The Guru principle is the eternally valid principle for the development of consciousness that leads the creation from unreality to reality, from the darkness of ignorance to the light of knowledge. In its purest form this cosmic principle manifests and reveals itself on earth as a divine incarnation or a spiritual Master.
The root of meditation is in the form of the Guru
The roots of worship are the Lotus Feet of the Guru.
The roots of the Mantra are the words of the Guru.
The root of liberation is the grace of the Guru.
GURUR SĀKSHĀT PARABRAHMA, TASMAI SRI GURUVE NAMAH
He is also Parabrahman, the Supreme Self
I bow before the Guru with the greatest adoration.
- To be born as a human.
- To be raised by loving and spiritual parents.
- To have a yearning for knowledge and truth.
- To meet a Realised Master.
And Srī Mahāprabhujī said in one Bhajan:
- Parents are the first Gurus. The influence and example of the parents, especially the mother, are of great importance in the continuing development of the child. Even during the growth of the baby in the womb the thoughts and feelings of the mother exert a strong influence on the child. It is important for the beneficial development of the child that it is conceived and raised by its parents in an environment full of love and harmony.
- Playmates and school friends are the second Guru. Character and habits are formed by the society that we predominantly keep. Because of its lack of moral values, bad company (Kusang) should be ignored as being a senseless and pernicious pastime that drags our consciousness down. But in good company (Satsang), with friends who are loving, wise and spiritual, our progress is supported. Remember that children are very easily influenced and imitate bad as well as good role models. Therefore we should be a good example for our children and, rather than just giving them lots of toys to play with, give them loving understanding, inspiration, love and wisdom.
- Third are our schoolteachers and Professors. They instruct us in Aparavidyā and help us acquire the knowledge and skills required for our profession and within society. If we utilise this knowledge correctly and pass it on to the next generation we have settled the “debt” that we as schoolchildren and students have towards our teachers.
- The fourth Guru is the religious teacher or priest who introduces us to the religious teachings and ceremonies of our culture. He instructs us in human Dharma, our duty towards family, community, our fellow humans, animals and nature. It is the Dharma of humans to be protectors and helpers, as well as to strive for knowledge and God-Realisation. Unfortunately nowadays only a few people fulfil this most important duty.

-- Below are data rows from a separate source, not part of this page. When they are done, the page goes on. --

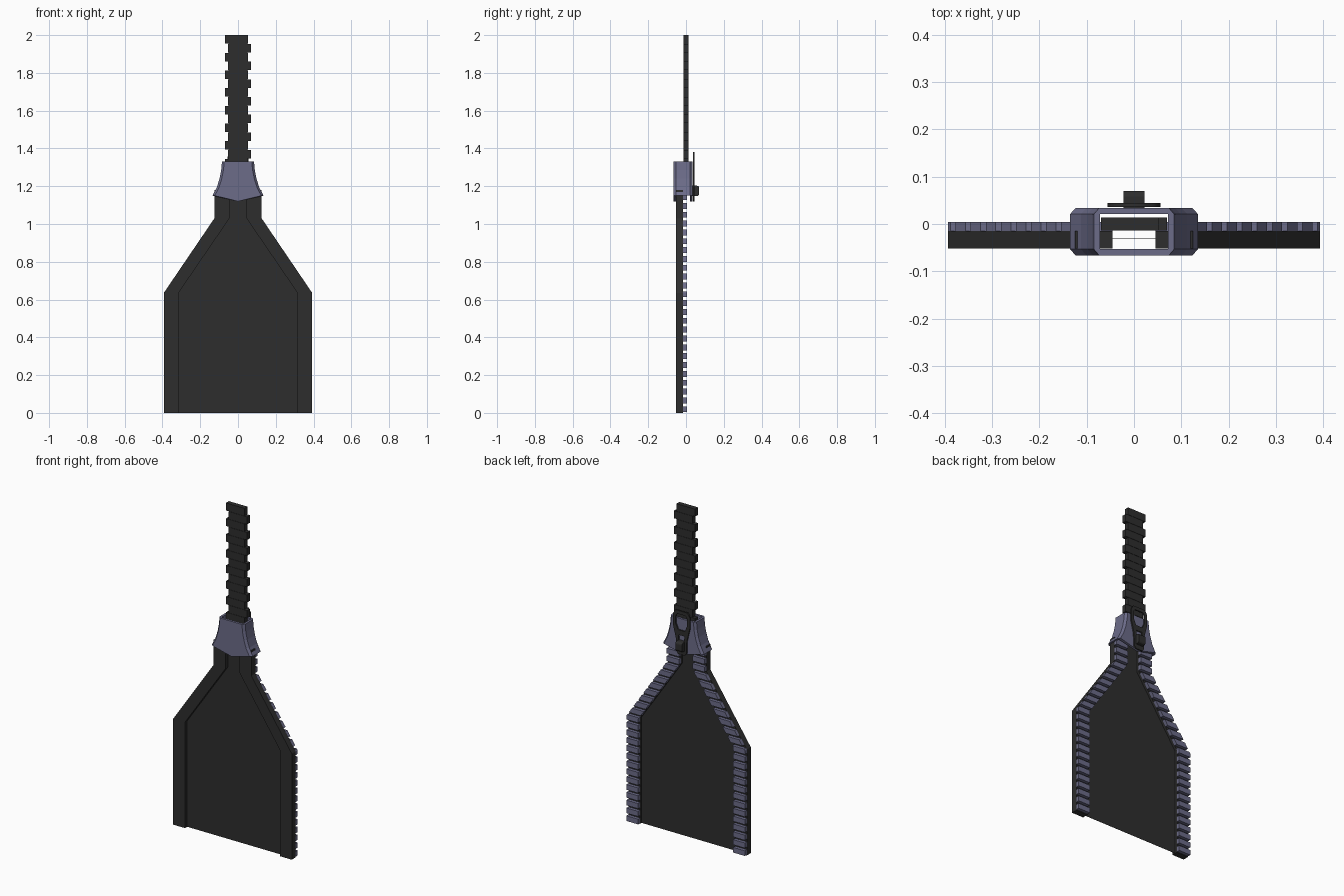
import bpy, bmesh, math

cube = bpy.data.objects.get("Cube")
if cube:
    bpy.data.objects.remove(cube, do_unlink=True)


def material(name, rgb):
    m = bpy.data.materials.new(name)
    m.use_nodes = True
    m.diffuse_color = (*rgb, 1)
    m.node_tree.nodes["Principled BSDF"].inputs["Base Color"].default_value = (*rgb, 1)
    return m


BLACK = material("charcoal black", (0.027, 0.027, 0.027))
SLATE = material("slate blue", (0.15, 0.15, 0.25))


def finish(name, bm, mat):
    bmesh.ops.recalc_face_normals(bm, faces=bm.faces)
    me = bpy.data.meshes.new(name)
    bm.to_mesh(me)
    bm.free()
    me.materials.append(mat)
    ob = bpy.data.objects.new(name, me)
    bpy.context.collection.objects.link(ob)
    return ob


def prism(bm, front, back, y0, y1):
    """Loft between two matching x-z outlines."""
    a = [bm.verts.new((x, y0, z)) for x, z in front]
    b = [bm.verts.new((x, y1, z)) for x, z in back]
    bm.faces.new(a)
    bm.faces.new(b[::-1])
    for i in range(len(a)):
        j = (i + 1) % len(a)
        bm.faces.new((a[i], b[i], b[j], a[j]))


def flip(pts):
    return [(-x, z) for x, z in pts]


# Tape strips: inner and outer edges as x, z lines
OUTER = [(0.393, 0), (0.393, 0.635), (0.125, 1.03), (0.125, 1.18)]
INNER = [(0.315, 0), (0.315, 0.635), (0.045, 1.03), (0.045, 1.18)]


def x_at(line, z):
    for (xa, za), (xb, zb) in zip(line, line[1:]):
        if z <= zb:
            return xa + (xb - xa) * (z - za) / (zb - za)
    return line[-1][0]


PITCH = 0.0468
for side, mirror in (("left", False), ("right", True)):
    # Raised tape edge
    bm = bmesh.new()
    pts = OUTER + INNER[::-1]
    pts = flip(pts) if mirror else pts
    prism(bm, pts, pts, -0.052, -0.015)
    finish(side + "_tape", bm, BLACK)

    # Open teeth: level slices following the tape edge
    bm = bmesh.new()
    for i in range(25):
        z0 = 0.004 + i * PITCH
        z1 = z0 + 0.031
        levels = [z0] + [k for k in (0.635, 1.03) if z0 < k < z1] + [z1]
        pts = [(x_at(OUTER, z), z) for z in levels]
        pts += [(x_at(INNER, z), z) for z in reversed(levels)]
        pts = flip(pts) if mirror else pts
        prism(bm, pts, pts, -0.015, 0.004)
    finish(side + "_teeth", bm, SLATE)

# Thin fabric panel between the tapes
bm = bmesh.new()
pts = INNER + flip(INNER)[::-1]
prism(bm, pts, pts, -0.031, -0.030)
finish("fabric_panel", bm, BLACK)

# Closed chain: interlocking teeth, alternating sides
bm = bmesh.new()
for i in range(16):
    top = 2.0 - i * PITCH
    s = -1 if i % 2 == 0 else 1
    xa, xb = s * 0.07, -s * 0.053
    bot = top - PITCH + 0.002
    pts = [(xa, bot), (xb, bot), (xb, top), (xa, top)]
    prism(bm, pts, pts, -0.014, 0.014)
prism(bm, *[[(-0.05, 1.26), (0.05, 1.26), (0.05, 1.998), (-0.05, 1.998)]] * 2, -0.012, 0.012)
finish("closed_chain", bm, BLACK)

# Slider: two flared plates joined by curved side walls
FLARE = [(0.135, 1.15), (0.112, 1.195), (0.098, 1.24), (0.089, 1.285), (0.085, 1.33)]


def plate_outline(inset):
    half = [(x - inset, z) for x, z in FLARE]
    return [(0, 1.12)] + half + flip(half)[::-1]


bm = bmesh.new()
full, small = plate_outline(0), plate_outline(0.012)
prism(bm, small, full, -0.067, -0.053)
prism(bm, full, small, 0.021, 0.034)
wall = FLARE + [(x - 0.013, z) for x, z in reversed(FLARE)]
for pts in (wall, flip(wall)):
    prism(bm, pts, pts, -0.053, 0.021)
finish("slider_body", bm, SLATE)

# Pull tab: tapered plate with a large and a small opening
curve = bpy.data.curves.new("pull_tab", "CURVE")
curve.dimensions = "2D"
curve.fill_mode = "BOTH"
curve.extrude = 0.004


def loop(half):
    pts = half + flip(half)[::-1]
    sp = curve.splines.new("POLY")
    sp.points.add(len(pts) - 1)
    for p, (x, z) in zip(sp.points, pts):
        p.co = (x, z, 0, 1)
    sp.use_cyclic_u = True


loop([(0.022, 1.12), (0.034, 1.135), (0.036, 1.21), (0.056, 1.29), (0.056, 1.355), (0.04, 1.38)])
loop([(0.022, 1.265), (0.038, 1.3), (0.038, 1.345), (0.028, 1.36)])
loop([(0.018, 1.2), (0.02, 1.235)])
tab = bpy.data.objects.new("pull_tab", curve)
bpy.context.collection.objects.link(tab)
tab.rotation_euler.x = math.radians(90)
tab.location.y = 0.04
curve.materials.append(BLACK)
bpy.ops.object.select_all(action="DESELECT")
tab.select_set(True)
bpy.context.view_layer.objects.active = tab
bpy.ops.object.convert(target="MESH")

# Rounded lug holding the pull tab
bm = bmesh.new()
bmesh.ops.create_cube(bm, size=1)
for v in bm.verts:
    v.co = (v.co.x * 0.044, 0.051 + v.co.y * 0.038, 1.175 + v.co.z * 0.055)
edges = [e for e in bm.edges if all(v.co.y > 0.06 for v in e.verts)
         and abs(e.verts[0].co.x - e.verts[1].co.x) > 0.01]
bmesh.ops.bevel(bm, geom=edges, offset=0.012, segments=3, profile=0.5, affect="EDGES")
finish("tab_lug", bm, BLACK)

- The fifth Guru is the Satguru, the spiritual Master, who shows us our spiritual Dharma and transmits to us Paravidyā, spiritual knowledge. He teaches us the true religion and our connection to God (Sat Sanātan Dharma), which stands above all denominational differences. The spiritual teacher shows us the way to our real Self (Ātmā). He opens the door to liberation and God-Realisation for the disciple. In every religion and within all nations and cultures around the world we encounter the Master-Disciple principle. All the great teachers of humankind that we revere as divine incarnations also had a Guru, a Master. Rishi Sandīpa was the Master of Lord Krishna, Rishi Vasishtha was the Master of Lord Rāma, and Rāma was the Master of Hanuman. John the Baptist baptised Jesus Christ, and Jesus was called “Master” by his apostles.
- Ultimately, the sixth and final Guru is the inner Master that exists within each and every one of us. As the disciple attains mastery he becomes his own “Guru”, and also becomes capable of passing on the light of knowledge and wisdom to others.